Reproduce the records without their pictures, keeping every word as it is.

[Dataset entries]
[Start of section]
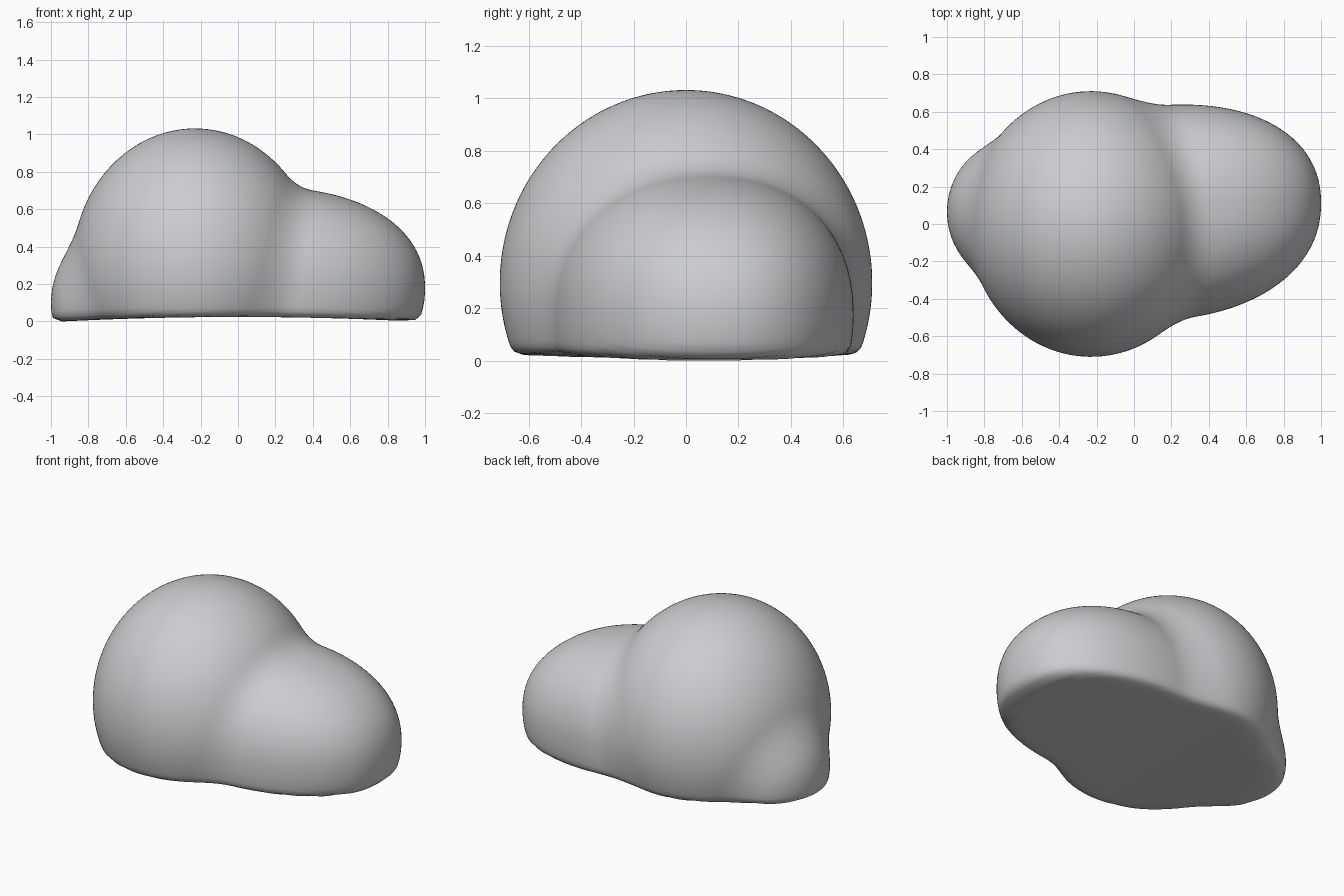
import bpy
import bmesh
from mathutils import Vector

cube = bpy.data.objects.get("Cube")
if cube:
    bpy.data.objects.remove(cube, do_unlink=True)

# Lobes of the mound: centre, radii, roundness power, sideways skew
LOBES = [
    (Vector((-0.23, 0, 0.30)), Vector((0.655, 0.71, 0.735)), 2, 0),          # main dome
    (Vector((0.15, 0.06, 0.18)), Vector((0.85, 0.575, 0.54)), 2.2, 0.06),    # low shoulder
    (Vector((-0.64, 0.065, 0.10)), Vector((0.36, 0.385, 0.41)), 2, 0),       # small side bulge
]
CORE = Vector((0, 0.03, 0.25))


def soft_min(a, b, k):
    h = max(k - abs(a - b), 0) / k
    return min(a, b) - h * h * k / 4


def field(p):
    """Negative inside the blended mound, positive outside."""
    d = None
    for centre, radii, power, skew in LOBES:
        q = p - centre
        q.y -= skew * q.x
        size = sum(abs(a / r) ** power for a, r in zip(q, radii)) ** (1 / power)
        e = (size - 1) * min(radii)
        d = e if d is None else soft_min(d, e, 0.08)
    # slightly arched underside with a rounded rim
    floor = 0.027 * max(1 - p.x * p.x, 0) - p.z
    return -soft_min(-d, -floor, 0.04)


def surface_point(direction):
    near, far = 0.0, 1.6
    for _ in range(18):
        mid = (near + far) / 2
        if field(CORE + direction * mid) < 0:
            near = mid
        else:
            far = mid
    return CORE + direction * near


# Push a fine sphere out to the blended surface
bm = bmesh.new()
bmesh.ops.create_icosphere(bm, subdivisions=6, radius=1)
for v in bm.verts:
    v.co = surface_point(v.co.normalized())
low = min(v.co.z for v in bm.verts)
for v in bm.verts:
    v.co.z -= low
for f in bm.faces:
    f.smooth = True
mesh = bpy.data.meshes.new("mound")
bm.to_mesh(mesh)
bm.free()
mound = bpy.data.objects.new("mound", mesh)
bpy.context.collection.objects.link(mound)

# Plain grey material
grey = bpy.data.materials.new("pale grey")
grey.use_nodes = True
colour = (0.6, 0.61, 0.63, 1)
grey.diffuse_color = colour
for node in grey.node_tree.nodes:
    if node.type == "BSDF_PRINCIPLED":
        node.inputs["Base Color"].default_value = colour
mesh.materials.append(grey)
[End of section]
REPLY TO THE TASK:
import bpy
import bmesh
from mathutils import Vector

cube = bpy.data.objects.get("Cube")
if cube:
    bpy.data.objects.remove(cube, do_unlink=True)

# Lobes of the mound: centre, radii, roundness power, sideways skew
LOBES = [
    (Vector((-0.23, 0, 0.30)), Vector((0.655, 0.71, 0.735)), 2, 0),          # main dome
    (Vector((0.15, 0.06, 0.18)), Vector((0.85, 0.575, 0.54)), 2.2, 0.06),    # low shoulder
    (Vector((-0.64, 0.065, 0.10)), Vector((0.36, 0.385, 0.41)), 2, 0),       # small side bulge
]
CORE = Vector((0, 0.03, 0.25))


def soft_min(a, b, k):
    h = max(k - abs(a - b), 0) / k
    return min(a, b) - h * h * k / 4


def field(p):
    """Negative inside the blended mound, positive outside."""
    d = None
    for centre, radii, power, skew in LOBES:
        q = p - centre
        q.y -= skew * q.x
        size = sum(abs(a / r) ** power for a, r in zip(q, radii)) ** (1 / power)
        e = (size - 1) * min(radii)
        d = e if d is None else soft_min(d, e, 0.08)
    # slightly arched underside with a rounded rim
    floor = 0.027 * max(1 - p.x * p.x, 0) - p.z
    return -soft_min(-d, -floor, 0.04)


def surface_point(direction):
    near, far = 0.0, 1.6
    for _ in range(18):
        mid = (near + far) / 2
        if field(CORE + direction * mid) < 0:
            near = mid
        else:
            far = mid
    return CORE + direction * near


# Push a fine sphere out to the blended surface
bm = bmesh.new()
bmesh.ops.create_icosphere(bm, subdivisions=6, radius=1)
for v in bm.verts:
    v.co = surface_point(v.co.normalized())
low = min(v.co.z for v in bm.verts)
for v in bm.verts:
    v.co.z -= low
for f in bm.faces:
    f.smooth = True
mesh = bpy.data.meshes.new("mound")
bm.to_mesh(mesh)
bm.free()
mound = bpy.data.objects.new("mound", mesh)
bpy.context.collection.objects.link(mound)

# Plain grey material
grey = bpy.data.materials.new("pale grey")
grey.use_nodes = True
colour = (0.6, 0.61, 0.63, 1)
grey.diffuse_color = colour
for node in grey.node_tree.nodes:
    if node.type == "BSDF_PRINCIPLED":
        node.inputs["Base Color"].default_value = colour
mesh.materials.append(grey)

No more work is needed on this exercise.